- _What to produce_
Please give nothing except the number of lines in the records below that include the word "left".

- _Information_

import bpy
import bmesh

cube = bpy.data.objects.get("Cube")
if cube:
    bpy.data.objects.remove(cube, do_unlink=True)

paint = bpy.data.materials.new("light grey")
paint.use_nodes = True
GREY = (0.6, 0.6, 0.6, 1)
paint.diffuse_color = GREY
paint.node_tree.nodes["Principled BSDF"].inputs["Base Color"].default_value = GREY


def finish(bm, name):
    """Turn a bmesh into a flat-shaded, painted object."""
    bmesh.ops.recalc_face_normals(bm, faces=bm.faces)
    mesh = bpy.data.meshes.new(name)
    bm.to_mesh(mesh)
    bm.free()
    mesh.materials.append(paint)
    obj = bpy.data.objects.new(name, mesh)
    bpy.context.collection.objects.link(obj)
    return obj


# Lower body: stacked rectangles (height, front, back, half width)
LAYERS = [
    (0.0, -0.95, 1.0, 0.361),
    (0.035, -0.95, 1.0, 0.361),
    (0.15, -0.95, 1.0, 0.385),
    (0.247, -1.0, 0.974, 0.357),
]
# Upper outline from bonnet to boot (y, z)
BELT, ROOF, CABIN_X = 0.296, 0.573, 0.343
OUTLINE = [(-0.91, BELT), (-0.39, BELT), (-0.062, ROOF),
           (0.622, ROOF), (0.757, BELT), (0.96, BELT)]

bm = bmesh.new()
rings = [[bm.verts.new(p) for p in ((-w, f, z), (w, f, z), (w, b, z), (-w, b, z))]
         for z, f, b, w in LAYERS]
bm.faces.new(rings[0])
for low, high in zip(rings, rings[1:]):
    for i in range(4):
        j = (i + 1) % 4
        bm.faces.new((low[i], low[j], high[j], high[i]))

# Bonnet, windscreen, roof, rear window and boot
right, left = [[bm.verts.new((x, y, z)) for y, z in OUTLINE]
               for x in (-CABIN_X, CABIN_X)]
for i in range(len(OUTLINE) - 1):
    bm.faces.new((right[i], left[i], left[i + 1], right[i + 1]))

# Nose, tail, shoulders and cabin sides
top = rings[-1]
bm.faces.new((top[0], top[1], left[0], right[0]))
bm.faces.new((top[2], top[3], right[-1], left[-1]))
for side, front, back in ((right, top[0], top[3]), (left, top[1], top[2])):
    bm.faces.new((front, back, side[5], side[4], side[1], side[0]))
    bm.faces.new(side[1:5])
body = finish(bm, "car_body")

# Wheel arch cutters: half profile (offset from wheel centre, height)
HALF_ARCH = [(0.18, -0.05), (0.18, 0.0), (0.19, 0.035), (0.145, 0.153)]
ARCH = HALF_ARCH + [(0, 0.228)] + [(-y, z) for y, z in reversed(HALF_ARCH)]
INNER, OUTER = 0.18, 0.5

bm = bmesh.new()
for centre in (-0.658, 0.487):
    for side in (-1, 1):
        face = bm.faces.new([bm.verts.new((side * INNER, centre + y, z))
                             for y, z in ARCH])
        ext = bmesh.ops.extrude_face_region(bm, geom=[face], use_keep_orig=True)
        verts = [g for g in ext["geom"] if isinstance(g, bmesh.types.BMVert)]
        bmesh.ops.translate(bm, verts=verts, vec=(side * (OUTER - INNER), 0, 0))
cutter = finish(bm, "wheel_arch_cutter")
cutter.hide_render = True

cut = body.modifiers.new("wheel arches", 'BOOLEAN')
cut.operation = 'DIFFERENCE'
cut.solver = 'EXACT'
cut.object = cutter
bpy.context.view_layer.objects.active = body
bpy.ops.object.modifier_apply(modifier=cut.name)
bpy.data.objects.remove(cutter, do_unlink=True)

- _Response_
5